Anyway, we have dairy allergies, but I just used coconut milk (the pourable kind) and EarthBalance shortening instead of regular milk and butter and it still turned out fantastic!
BTW, this recipe for Chicken Pie (NOT IN A POT, for crying outloud) looks delicious & I love the format. My grandfather was an engineer.
I used white wine instead of sherry, since I don't go through sherry fast enough.
Also, I used Pillsbury Grands biscuit dough (original flavor) for the topping since NASA could use the dough I make for heat shielding (how's that for engineering??). If you split the biscuit thickness in half, you get the optimal filling:topping ratio and the round shape of the preformed biscuits makes it easy to spoon out servings. I found I only had to bake mine for 19 minutes at 400 before my crust got nice and toasty.
For chicken, I bought one of the herb-roasted birds sold in the grocery store deli. I used the dark meat as well as breast meat, about 3/4 of the bird. This was nice because I could use the rest of the meat for chicken salad and the carcass for stock.
A tip to the users who struggle with lumpy roux -- add the flour gradually, whisking all the while. It's much easier not to form lumps in the first place than to chase them around the pan to whisk them out.
Thanks for taking the time to share your recipe. It was delightful!
Thanks for the recipe! It is baking now, but the pot pie recipe tastes wonderful already!

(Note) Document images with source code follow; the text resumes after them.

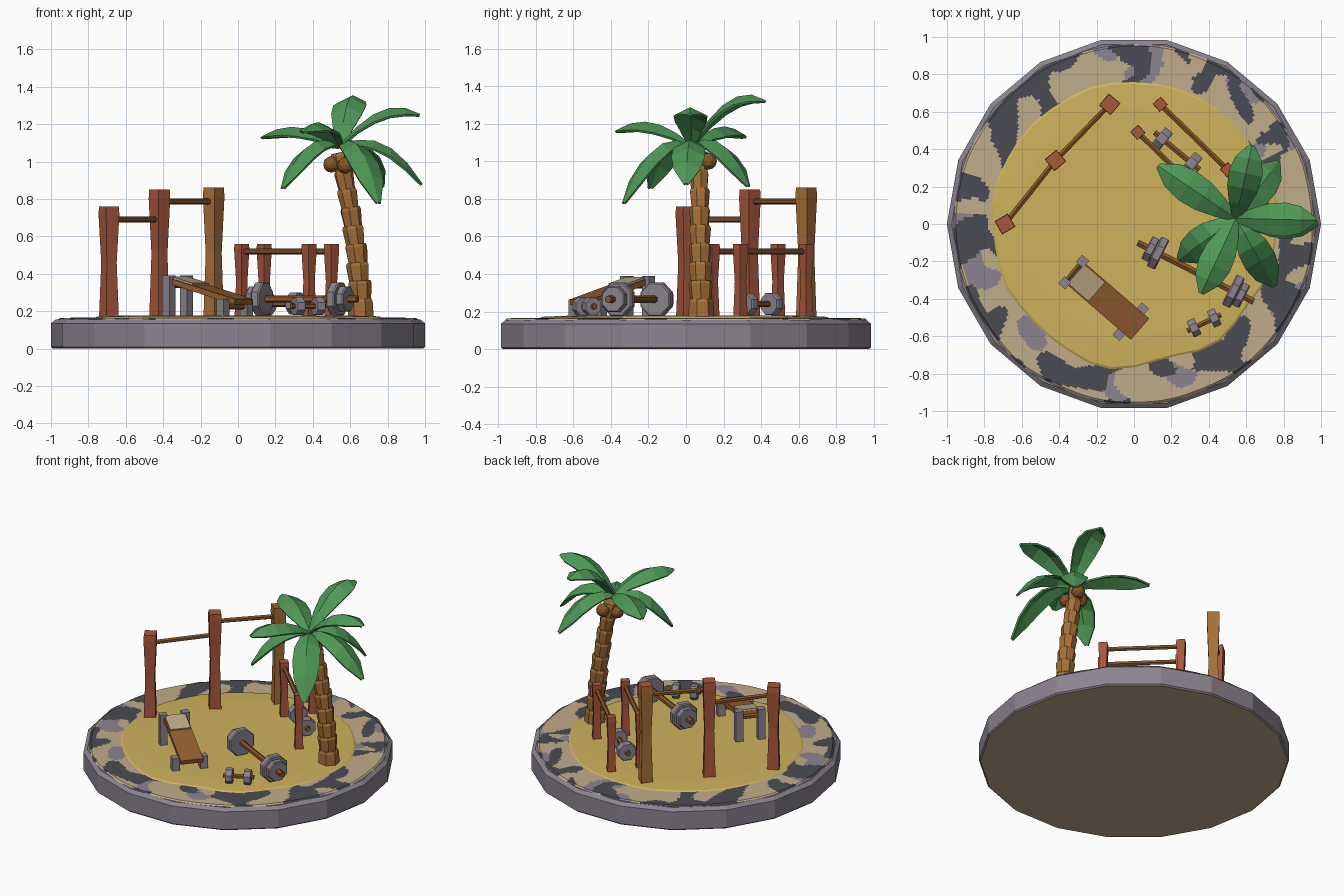
import bpy, bmesh, math
from mathutils import Vector, Matrix, noise

cube = bpy.data.objects.get("Cube")
if cube:
    bpy.data.objects.remove(cube)


def material(name, rgb):
    col = [(c / 255 / 12.92 if c < 10 else ((c / 255 + 0.055) / 1.055) ** 2.4) for c in rgb] + [1]
    m = bpy.data.materials.new(name)
    m.use_nodes = True
    m.diffuse_color = col
    m.node_tree.nodes["Principled BSDF"].inputs["Base Color"].default_value = col
    return m


SAND = material("sand", (206, 178, 92))
TAN = material("tan", (192, 172, 138))
CHARCOAL = material("charcoal", (74, 76, 84))
GREY = material("stone grey", (140, 132, 144))
RED = material("red wood", (168, 86, 60))
BROWN = material("trunk brown", (166, 112, 56))
DARK = material("dark wood", (136, 86, 42))
PLANK = material("plank brown", (150, 96, 50))
GREEN = material("leaf green", (78, 152, 86))


def finish(name, bm, *mats):
    bmesh.ops.recalc_face_normals(bm, faces=bm.faces)
    me = bpy.data.meshes.new(name)
    bm.to_mesh(me)
    bm.free()
    ob = bpy.data.objects.new(name, me)
    bpy.context.collection.objects.link(ob)
    for m in mats:
        me.materials.append(m)
    return ob


def bridge(bm, rings, closed=True):
    for a, b in zip(rings, rings[1:]):
        n = len(a)
        for i in range(n if closed else n - 1):
            j = (i + 1) % n
            bm.faces.new((a[i], a[j], b[j], b[i]))


def turned(name, p, q, stations, sides, *mats, roll=0.0):
    """Solid along the line p-q; stations are (fraction, radius)."""
    p, q = Vector(p), Vector(q)
    rot = (q - p).to_track_quat('Z', 'Y')
    bm = bmesh.new()
    rings = []
    for t, r in stations:
        angles = [roll + 2 * math.pi * i / sides for i in range(sides)]
        rings.append([bm.verts.new(p.lerp(q, t) + rot @ Vector((r * math.cos(a), r * math.sin(a), 0)))
                      for a in angles])
    bridge(bm, rings)
    bm.faces.new(rings[0])
    bm.faces.new(rings[-1])
    return finish(name, bm, *mats)


def rod(name, p, q, r, mat, sides=6):
    return turned(name, p, q, [(0, r), (1, r)], sides, mat, roll=math.pi / sides)


def slab(name, centre, size, rot, mat):
    bm = bmesh.new()
    bmesh.ops.create_cube(bm, size=1)
    bm.transform(Matrix.Translation(centre) @ rot @ Matrix.Diagonal((*size, 1)))
    return finish(name, bm, mat)


# Round stone base, tan underneath
base = turned("base", (0, 0, 0), (0, 0, 0.155), [(0, 0.99), (0.06, 1), (0.87, 1), (1, 0.975)],
              18, GREY, TAN)
for f in base.data.polygons:
    f.material_index = int(f.normal.z < -0.9)

# Camouflage border, coloured by noise blotches
bm = bmesh.new()
rings, steps, bands = [], 300, 26
for k in range(bands + 1):
    ring = []
    for i in range(steps):
        a = 2 * math.pi * i / steps
        d = Vector((math.cos(a), math.sin(a), 0))
        edge = 0.962 + 0.012 * noise.noise(d * 3)
        r = 0.7 + (edge - 0.7) * k / bands
        z = 0.156 if k == bands else 0.167 - 0.003 * k / bands
        ring.append(bm.verts.new(d * r + Vector((0, 0, z))))
    rings.append(ring)
bridge(bm, rings)
for f in bm.faces:
    c = f.calc_center_median()
    c.z = 0
    w = c + 0.08 * noise.noise_vector(c * 4)
    if noise.noise(w * 7 + Vector((3, 1, 0.4))) > 0.06:
        f.material_index = 1
    elif noise.noise(w * 5 + Vector((9, 5, 2.3))) > 0.36:
        f.material_index = 2
finish("camouflage_border", bm, TAN, CHARCOAL, GREY)

# Sand bed with an uneven edge
bm = bmesh.new()
rings = []
for r, z in ((1, 0.16), (0.97, 0.172), (0.8, 0.178)):
    ring = []
    for i in range(40):
        a = 2 * math.pi * i / 40
        d = Vector((math.cos(a), math.sin(a), 0))
        ring.append(bm.verts.new(d * r * (0.775 + 0.04 * noise.noise(d * 2.2)) + Vector((0, 0, z))))
    rings.append(ring)
bridge(bm, rings)
bm.faces.new(rings[-1])
finish("sand_bed", bm, SAND)


# Wooden posts: square, waisted in the middle
def post(name, x, y, top, half, mat, angle):
    ob = turned(name, (x, y, 0.16), (x, y, top),
                [(0, half), (0.5, half * 0.78), (0.93, half * 1.05), (1, half)], 4, mat, RED,
                roll=math.radians(45 + angle))
    for f in ob.data.polygons:
        f.material_index = int(f.normal.z > 0.9)


# Pull-up frame
frame = [(-0.69, 0, 0.76, RED), (-0.42, 0.34, 0.85, RED), (-0.13, 0.64, 0.86, BROWN)]
for i, (x, y, top, mat) in enumerate(frame):
    post(f"tall_post_{i}", x, y, top, 0.055, mat, 30 + 10 * i)
for i, z in enumerate((0.69, 0.785)):
    a, b = frame[i], frame[i + 1]
    rod(f"pull_up_bar_{i}", (a[0], a[1], z), (b[0], b[1], z), 0.016, DARK)

# Parallel bars
for i, (x, y) in enumerate(((0.14, 0.64), (0.02, 0.49))):
    far = (x + 0.36, y - 0.35)
    for j, (px, py) in enumerate(((x, y), far)):
        post(f"short_post_{i}_{j}", px, py, 0.56, 0.039, RED, 42)
    rod(f"parallel_bar_{i}", (x, y, 0.52), (*far, 0.52), 0.016, DARK)


# Weights: a bar with grey plates, each given as (fraction, radius, thickness)
def weight(name, p, q, bar_r, plates):
    rod(name + "_bar", p, q, bar_r, DARK)
    p, q = Vector(p), Vector(q)
    d = (q - p).normalized()
    for i, (t, r, thick) in enumerate(plates):
        for side, s in (("a", t), ("b", 1 - t)):
            c = p.lerp(q, s)
            turned(f"{name}_plate_{i}_{side}", c - d * thick / 2, c + d * thick / 2,
                   [(0, r * 0.93), (0.15, r), (0.85, r), (1, r * 0.93)], 8, GREY, roll=math.pi / 8)


weight("barbell", (0.02, -0.10, 0.265), (0.64, -0.415, 0.265), 0.02,
       [(0.175, 0.096, 0.05), (0.11, 0.073, 0.045)])
weight("back_dumbbell", (0.11, 0.49, 0.24), (0.35, 0.29, 0.24), 0.017, [(0.17, 0.064, 0.055)])
weight("front_dumbbell", (0.285, -0.572, 0.227), (0.465, -0.485, 0.227), 0.016, [(0.2, 0.052, 0.045)])

# Sloping bench
head, foot = Vector((-0.315, -0.262, 0.36)), Vector((0.03, -0.56, 0.25))
along = foot - head
yaw = math.atan2(along.y, along.x)
pitch = math.atan2(-along.z, along.xy.length)
rot = Matrix.Rotation(yaw, 4, 'Z') @ Matrix.Rotation(pitch, 4, 'Y')
slab("bench_board", (head + foot) / 2, (along.length, 0.15, 0.03), rot, PLANK)
slab("bench_head_pad", head.lerp(foot, 0.17) + Vector((0, 0, 0.012)), (0.15, 0.135, 0.028), rot, TAN)
for name, ends, top, bar_z in (("tall", ((-0.37, -0.315), (-0.275, -0.20)), 0.39, 0.34),
                               ("short", ((-0.08, -0.59), (0.045, -0.455)), 0.265, 0.225)):
    for i, (x, y) in enumerate(ends):
        slab(f"bench_{name}_leg_{i}", Vector((x, y, (top + 0.16) / 2)), (0.05, 0.05, top - 0.16),
             Matrix.Rotation(yaw, 4, 'Z'), GREY)
    rod(f"bench_{name}_crossbar", (*ends[0], bar_z), (*ends[1], bar_z), 0.016, DARK)

# Palm trunk: stacked flaring segments along a leaning curve
SEGMENTS = 9


def trunk_point(t):
    return Vector((0.658 - 0.115 * t ** 1.7, 0.08 - 0.01 * t, 0.16 + 0.88 * t))


for i in range(SEGMENTS):
    a, b = trunk_point(i / SEGMENTS), trunk_point((i + 1.08) / SEGMENTS)
    r = 0.068 - 0.02 * i / SEGMENTS
    turned(f"trunk_segment_{i}", a, b, [(0, r * (1.05 if i == 0 else 0.85)), (0.85, r), (1, r * 0.9)],
           7, BROWN, roll=0.5 * i)

# Coconuts
for i, (x, y, z) in enumerate(((0.5, 0.06, 0.985), (0.575, 0.005, 0.98), (0.57, 0.12, 1.0))):
    bm = bmesh.new()
    bmesh.ops.create_icosphere(bm, subdivisions=2, radius=0.045,
                               matrix=Matrix.Translation((x, y, z)))
    finish(f"coconut_{i}", bm, DARK)

# Palm leaves: folded blades arching from the crown to each tip
crown = Vector((0.545, 0.03, 1.08))
tips = [(0.13, 0.31, 1.13), (0.63, 0.42, 1.32), (0.97, 0.02, 1.25), (0.98, 0.0, 0.88),
        (0.77, 0.33, 0.87), (0.75, -0.33, 0.78), (0.36, -0.37, 1.16), (0.24, -0.19, 0.86)]
widths = (0.015, 0.055, 0.082, 0.088, 0.07, 0.012)
for n, tip in enumerate(tips):
    tip = Vector(tip)
    ctrl = crown.lerp(tip, 0.55)
    ctrl.z = max(crown.z, tip.z) + 0.12
    side = Vector((crown.y - tip.y, tip.x - crown.x, 0)).normalized()
    bm = bmesh.new()
    rows = []
    for i, w in enumerate(widths):
        t = i / (len(widths) - 1)
        c = crown * (1 - t) ** 2 + ctrl * 2 * t * (1 - t) + tip * t * t
        drop = Vector((0, 0, -0.5 * w))
        rows.append([bm.verts.new(v) for v in (c - side * w + drop, c, c + side * w + drop)])
    bridge(bm, rows, closed=False)
    leaf = finish(f"palm_leaf_{n}", bm, GREEN)
    solid = leaf.modifiers.new("thickness", 'SOLIDIFY')
    solid.thickness = 0.012
    solid.offset = 0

There's a pinterest button on the left side of the screen with all the other social sharing buttons. I tried it and it seems to be able to pin the images on the page.
You're welcome! Hope it comes out to your liking!
The flour was actually part of the previous sentence. I reorganized the text a little (moved the statement about the flour down to the picture you are referring to and moved the chicken broth down to the following picture) and hopefully that will read better.
I had always assumed that one recipe of the creamed chicken would go into one recipe of the pot pie. Lesson learned!
a 9x13 pan (atypical for a 'pot pie'...) is 177 square inches
ten cups = 144.4 cubic inches - will fill a 9x13 pan to a depth of 1.23 inches - which I agree is pretty skimpy for a 'pot pie'
a 9x9 will fill to 1.77 inches depth
a 8x8 will fill to 2.25 inches - that'd be my choice.